→ Data for review
··········

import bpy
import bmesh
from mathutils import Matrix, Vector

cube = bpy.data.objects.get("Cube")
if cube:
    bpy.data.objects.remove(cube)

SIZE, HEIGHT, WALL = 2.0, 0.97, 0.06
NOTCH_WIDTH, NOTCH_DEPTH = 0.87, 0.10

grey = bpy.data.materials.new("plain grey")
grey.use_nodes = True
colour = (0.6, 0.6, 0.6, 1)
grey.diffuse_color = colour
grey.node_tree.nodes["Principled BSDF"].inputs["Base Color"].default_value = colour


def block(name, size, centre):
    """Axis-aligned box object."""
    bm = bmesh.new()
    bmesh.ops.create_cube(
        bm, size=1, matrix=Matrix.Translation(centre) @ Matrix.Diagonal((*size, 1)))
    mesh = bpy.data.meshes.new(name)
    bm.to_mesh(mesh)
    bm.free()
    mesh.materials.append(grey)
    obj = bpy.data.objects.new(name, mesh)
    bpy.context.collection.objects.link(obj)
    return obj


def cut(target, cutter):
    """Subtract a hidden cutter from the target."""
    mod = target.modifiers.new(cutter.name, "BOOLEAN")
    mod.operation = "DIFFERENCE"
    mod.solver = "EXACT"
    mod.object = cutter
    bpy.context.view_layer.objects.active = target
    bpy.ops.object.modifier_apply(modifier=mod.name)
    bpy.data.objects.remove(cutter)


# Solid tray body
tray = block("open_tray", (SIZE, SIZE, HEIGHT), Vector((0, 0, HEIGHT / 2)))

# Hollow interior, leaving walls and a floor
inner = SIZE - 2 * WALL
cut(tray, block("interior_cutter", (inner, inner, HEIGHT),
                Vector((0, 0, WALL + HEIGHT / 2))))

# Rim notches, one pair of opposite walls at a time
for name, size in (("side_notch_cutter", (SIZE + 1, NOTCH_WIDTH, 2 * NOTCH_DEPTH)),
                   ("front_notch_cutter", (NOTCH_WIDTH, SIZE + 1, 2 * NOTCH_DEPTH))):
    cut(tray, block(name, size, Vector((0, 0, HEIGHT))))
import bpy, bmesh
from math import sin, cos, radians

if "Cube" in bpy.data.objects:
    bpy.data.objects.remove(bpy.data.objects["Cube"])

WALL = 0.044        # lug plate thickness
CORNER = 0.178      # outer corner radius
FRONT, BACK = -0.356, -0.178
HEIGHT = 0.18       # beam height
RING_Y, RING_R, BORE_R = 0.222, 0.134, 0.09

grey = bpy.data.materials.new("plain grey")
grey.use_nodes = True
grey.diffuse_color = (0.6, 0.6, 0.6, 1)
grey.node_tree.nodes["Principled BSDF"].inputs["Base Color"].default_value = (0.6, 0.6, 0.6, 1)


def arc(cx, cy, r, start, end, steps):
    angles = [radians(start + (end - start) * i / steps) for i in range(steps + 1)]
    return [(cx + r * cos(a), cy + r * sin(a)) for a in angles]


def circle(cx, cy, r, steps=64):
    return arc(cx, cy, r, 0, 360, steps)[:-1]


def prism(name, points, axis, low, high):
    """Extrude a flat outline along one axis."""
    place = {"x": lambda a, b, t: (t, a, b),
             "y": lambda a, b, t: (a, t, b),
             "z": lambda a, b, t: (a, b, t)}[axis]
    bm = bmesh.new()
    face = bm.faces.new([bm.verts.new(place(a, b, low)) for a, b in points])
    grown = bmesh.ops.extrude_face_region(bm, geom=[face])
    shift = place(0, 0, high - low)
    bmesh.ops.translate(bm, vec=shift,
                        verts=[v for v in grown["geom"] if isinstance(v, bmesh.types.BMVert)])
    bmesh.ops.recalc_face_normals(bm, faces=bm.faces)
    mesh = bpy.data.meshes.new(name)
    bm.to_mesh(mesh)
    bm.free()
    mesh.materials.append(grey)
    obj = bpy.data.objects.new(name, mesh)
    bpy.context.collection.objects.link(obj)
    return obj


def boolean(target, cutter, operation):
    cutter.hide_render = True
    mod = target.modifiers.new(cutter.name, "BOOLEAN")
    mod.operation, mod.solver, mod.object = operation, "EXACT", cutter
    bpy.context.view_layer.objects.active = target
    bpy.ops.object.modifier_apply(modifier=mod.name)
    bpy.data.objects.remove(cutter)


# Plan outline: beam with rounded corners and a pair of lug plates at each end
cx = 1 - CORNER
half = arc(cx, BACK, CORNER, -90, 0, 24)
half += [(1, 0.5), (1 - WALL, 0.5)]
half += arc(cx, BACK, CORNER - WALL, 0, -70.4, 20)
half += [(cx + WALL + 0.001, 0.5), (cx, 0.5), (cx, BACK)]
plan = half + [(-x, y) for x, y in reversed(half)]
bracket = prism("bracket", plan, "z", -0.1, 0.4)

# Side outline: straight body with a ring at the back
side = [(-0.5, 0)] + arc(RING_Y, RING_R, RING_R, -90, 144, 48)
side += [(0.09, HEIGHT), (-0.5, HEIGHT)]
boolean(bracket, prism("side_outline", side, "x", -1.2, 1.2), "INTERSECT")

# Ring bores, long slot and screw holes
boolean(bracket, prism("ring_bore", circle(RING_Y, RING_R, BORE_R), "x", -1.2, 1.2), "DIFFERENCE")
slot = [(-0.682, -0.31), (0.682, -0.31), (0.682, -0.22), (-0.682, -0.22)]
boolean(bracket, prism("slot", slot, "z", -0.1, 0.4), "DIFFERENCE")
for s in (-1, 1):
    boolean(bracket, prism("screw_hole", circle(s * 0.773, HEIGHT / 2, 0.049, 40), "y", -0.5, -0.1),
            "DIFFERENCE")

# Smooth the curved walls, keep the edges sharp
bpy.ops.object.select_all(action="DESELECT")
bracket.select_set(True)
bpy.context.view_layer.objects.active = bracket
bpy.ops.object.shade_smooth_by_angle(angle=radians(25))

··········

→ Exercise instructions
Please write out, exactly as they appear, only the lines from the one holding "bracket.select_set(True)" through the end of the data.

→ Final answer
bracket.select_set(True)
bpy.context.view_layer.objects.active = bracket
bpy.ops.object.shade_smooth_by_angle(angle=radians(25))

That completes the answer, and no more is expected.